Fox News’ most prominent shows -- the ones that are supposed to be most palatable for advertisers -- are also defined by bigotry, extremism, conspiracy theories, and outright volatility. From a business perspective, they’re a bad bet.
Additionally, those shows and the network as a whole often function as an extension of the White House’s communications operation. It’s one thing for a show to have an ideological or political perspective, but much of Fox News’ programming these days is more akin to a political propaganda operation. That puts advertisers in the position of not just aligning with an ideology, but actively participating in politics -- something just about every advertiser is loathe to do.
Earlier this month, I tweeted out this observation following a series of recent conversations with media buyers:
In the past two weeks, I've spoken pretty extensively [with] media buyers that place a lot of ads on Fox News. There is deep anxiety brewing that they will need to shift their clients' ads away from Fox News before a massive controversy forces them to after causing reputation damage.
After a then Fox News contributor tweeted that Prof. Blasey Ford was a "skank," one buyer who I had been pushing on for some time reached out to me saying, “This is what you've been warning about. Thank god for advertisers this didn't happen on air.”
But what that buyer missed and I pointed out is: It just as easily could have happened on air because that kind of stuff is not abnormal for Fox News, it's actually the norm. And you can see similar odious comments daily.
Those sentiments I was hearing were echoed by the advertising executive quoted in the Politico report:
One advertising executive said that most brands he works with find it easier to steer clear of the Fox News prime-time block. He said CNN and MSNBC are not subject to the same concerns, since those networks’ hosts have not courted controversy at the same level.
“Those prime-time personalities for the most part have proven themselves over time to be more trouble than they’re worth,” the executive said of Fox News.
Indeed. The advertising industry has ample reason to feel this way.
Last fall, Fox News viewers began smashing their Keurig machines at Sean Hannity’s behest after the company advised me that it would remove its ads from Hannity’s show:
Fox News basically let the situation unfold for days before seemingly intervering and pressuring Hannity to tamp down the boycott of his former advertiser. But the business damage was done, as more media buyers recognized that the best way to protect their clients from the inevitable next outrage was just to keep their ads off the program in the first place.

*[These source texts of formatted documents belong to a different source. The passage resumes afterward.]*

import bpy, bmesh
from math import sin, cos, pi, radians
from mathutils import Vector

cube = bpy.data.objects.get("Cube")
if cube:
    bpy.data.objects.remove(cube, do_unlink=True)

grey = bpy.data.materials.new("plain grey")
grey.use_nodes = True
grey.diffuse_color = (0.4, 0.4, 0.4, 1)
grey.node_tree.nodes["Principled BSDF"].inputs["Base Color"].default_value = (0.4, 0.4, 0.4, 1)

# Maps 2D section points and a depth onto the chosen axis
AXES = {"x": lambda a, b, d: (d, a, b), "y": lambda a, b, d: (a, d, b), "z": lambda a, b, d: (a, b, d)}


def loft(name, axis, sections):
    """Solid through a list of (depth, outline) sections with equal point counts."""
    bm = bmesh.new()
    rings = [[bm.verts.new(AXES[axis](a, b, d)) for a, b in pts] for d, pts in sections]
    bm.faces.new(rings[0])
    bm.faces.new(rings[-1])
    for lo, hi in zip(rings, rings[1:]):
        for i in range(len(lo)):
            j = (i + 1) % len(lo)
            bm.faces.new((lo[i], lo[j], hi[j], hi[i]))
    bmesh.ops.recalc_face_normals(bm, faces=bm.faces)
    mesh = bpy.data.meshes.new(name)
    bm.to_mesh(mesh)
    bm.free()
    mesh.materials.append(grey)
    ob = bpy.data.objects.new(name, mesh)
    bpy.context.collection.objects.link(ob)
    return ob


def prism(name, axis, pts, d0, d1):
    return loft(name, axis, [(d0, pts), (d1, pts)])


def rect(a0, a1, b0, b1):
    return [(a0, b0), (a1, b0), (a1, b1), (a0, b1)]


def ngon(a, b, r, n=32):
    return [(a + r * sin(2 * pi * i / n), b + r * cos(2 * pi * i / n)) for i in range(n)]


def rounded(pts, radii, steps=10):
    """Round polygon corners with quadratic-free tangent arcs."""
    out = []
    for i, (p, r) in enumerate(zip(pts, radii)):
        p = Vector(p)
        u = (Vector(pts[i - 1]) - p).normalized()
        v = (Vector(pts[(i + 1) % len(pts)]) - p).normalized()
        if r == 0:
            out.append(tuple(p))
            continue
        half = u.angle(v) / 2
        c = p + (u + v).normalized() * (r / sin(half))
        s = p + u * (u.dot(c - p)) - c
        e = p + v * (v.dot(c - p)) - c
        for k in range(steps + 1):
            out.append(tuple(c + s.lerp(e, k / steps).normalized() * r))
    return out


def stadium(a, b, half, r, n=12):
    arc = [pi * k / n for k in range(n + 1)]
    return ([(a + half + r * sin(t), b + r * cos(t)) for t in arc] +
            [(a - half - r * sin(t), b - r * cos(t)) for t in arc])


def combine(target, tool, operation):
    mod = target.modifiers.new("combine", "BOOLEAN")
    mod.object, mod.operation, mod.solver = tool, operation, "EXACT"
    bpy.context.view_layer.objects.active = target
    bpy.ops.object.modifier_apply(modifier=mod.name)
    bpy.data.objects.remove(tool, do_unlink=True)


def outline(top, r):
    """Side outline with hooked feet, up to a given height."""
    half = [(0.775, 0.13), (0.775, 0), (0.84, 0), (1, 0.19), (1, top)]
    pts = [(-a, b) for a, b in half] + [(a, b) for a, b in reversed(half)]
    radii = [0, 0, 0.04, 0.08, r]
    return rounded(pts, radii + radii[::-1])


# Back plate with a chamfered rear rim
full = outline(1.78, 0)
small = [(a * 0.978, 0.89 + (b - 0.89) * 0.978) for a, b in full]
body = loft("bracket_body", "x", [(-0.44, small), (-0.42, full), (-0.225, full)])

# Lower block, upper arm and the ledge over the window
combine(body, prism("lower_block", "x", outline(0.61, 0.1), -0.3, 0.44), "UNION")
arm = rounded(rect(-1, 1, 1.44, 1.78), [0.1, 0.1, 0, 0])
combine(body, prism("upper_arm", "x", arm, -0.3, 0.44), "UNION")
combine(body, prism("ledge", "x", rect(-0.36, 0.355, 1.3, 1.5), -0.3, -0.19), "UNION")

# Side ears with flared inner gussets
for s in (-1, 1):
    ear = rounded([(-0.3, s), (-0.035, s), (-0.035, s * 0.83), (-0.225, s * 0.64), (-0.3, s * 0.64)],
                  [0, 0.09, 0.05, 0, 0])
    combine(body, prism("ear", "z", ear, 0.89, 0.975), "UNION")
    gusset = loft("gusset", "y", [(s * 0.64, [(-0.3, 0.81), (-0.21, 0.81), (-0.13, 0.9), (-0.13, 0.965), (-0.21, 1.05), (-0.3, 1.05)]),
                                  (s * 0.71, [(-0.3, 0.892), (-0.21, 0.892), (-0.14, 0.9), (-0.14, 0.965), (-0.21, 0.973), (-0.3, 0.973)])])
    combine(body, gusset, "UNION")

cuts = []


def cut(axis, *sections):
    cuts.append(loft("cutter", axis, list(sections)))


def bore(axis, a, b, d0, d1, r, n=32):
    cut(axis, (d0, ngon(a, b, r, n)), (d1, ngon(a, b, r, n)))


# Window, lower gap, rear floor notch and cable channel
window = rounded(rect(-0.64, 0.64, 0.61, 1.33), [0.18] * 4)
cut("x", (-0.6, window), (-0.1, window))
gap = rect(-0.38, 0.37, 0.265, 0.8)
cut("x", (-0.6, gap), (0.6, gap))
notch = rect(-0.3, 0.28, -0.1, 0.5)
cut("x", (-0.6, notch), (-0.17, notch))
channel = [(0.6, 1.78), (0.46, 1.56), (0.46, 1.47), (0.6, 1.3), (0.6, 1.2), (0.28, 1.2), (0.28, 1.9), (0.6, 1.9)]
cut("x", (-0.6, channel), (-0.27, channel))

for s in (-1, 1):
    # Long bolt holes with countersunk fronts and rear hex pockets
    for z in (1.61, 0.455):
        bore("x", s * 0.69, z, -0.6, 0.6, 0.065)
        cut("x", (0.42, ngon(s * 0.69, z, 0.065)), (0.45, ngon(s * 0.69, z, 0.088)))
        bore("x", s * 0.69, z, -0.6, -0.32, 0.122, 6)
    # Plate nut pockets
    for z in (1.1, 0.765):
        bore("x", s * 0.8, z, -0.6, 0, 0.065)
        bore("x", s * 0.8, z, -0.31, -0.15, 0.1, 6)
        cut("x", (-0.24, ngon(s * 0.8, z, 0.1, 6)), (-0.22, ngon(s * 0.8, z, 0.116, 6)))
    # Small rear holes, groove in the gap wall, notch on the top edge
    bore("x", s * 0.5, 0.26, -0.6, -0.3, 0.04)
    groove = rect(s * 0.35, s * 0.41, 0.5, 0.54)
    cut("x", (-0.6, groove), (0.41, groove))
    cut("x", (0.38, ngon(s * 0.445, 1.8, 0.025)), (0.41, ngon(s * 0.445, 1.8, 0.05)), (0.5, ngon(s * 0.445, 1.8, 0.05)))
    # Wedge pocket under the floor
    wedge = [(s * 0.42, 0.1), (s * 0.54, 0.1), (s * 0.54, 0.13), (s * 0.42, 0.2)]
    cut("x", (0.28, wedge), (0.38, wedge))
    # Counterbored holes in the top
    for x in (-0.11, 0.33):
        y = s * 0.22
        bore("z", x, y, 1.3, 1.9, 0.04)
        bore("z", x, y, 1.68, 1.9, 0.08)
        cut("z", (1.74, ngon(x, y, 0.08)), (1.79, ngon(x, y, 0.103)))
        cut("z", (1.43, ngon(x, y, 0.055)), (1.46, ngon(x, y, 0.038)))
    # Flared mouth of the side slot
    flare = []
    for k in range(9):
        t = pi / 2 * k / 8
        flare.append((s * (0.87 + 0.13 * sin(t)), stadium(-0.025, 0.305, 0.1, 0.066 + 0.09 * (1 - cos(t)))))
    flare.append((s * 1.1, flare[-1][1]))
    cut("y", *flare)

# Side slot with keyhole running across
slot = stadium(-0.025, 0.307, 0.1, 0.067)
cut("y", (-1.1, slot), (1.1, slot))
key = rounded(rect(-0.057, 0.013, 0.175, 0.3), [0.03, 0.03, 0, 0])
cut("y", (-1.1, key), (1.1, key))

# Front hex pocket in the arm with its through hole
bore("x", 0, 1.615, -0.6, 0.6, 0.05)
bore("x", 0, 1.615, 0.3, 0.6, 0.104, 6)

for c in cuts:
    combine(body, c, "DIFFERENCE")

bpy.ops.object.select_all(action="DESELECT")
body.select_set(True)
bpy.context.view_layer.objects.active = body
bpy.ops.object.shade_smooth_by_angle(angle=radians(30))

There’s been a steady stream of reminders, too.
For example, Tucker Carlson courted controversy earlier this summer when he began effectively promoting an ethnonationalist ideal of people living with their own kind by arguing that diversity actually makes society weaker.
Just a few weeks ago, citing an increase in non-white people in America, Laura Ingraham lamented that “in some parts of the country, it does seem like the America that we know and love doesn’t exist anymore.”
And there are plenty more where those two examples came from.
The bottom-line takeaway from this latest Politico piece is consistent with what I have been saying for some time now: A portion of Fox News’ programming is increasingly toxic to advertisers due to its extremism or volatility, and those shows are experiencing deep and sustained advertiser losses.
It’s clear that Fox News isn’t going to change or address the issues either. So those advertiser problems are about to get even worse.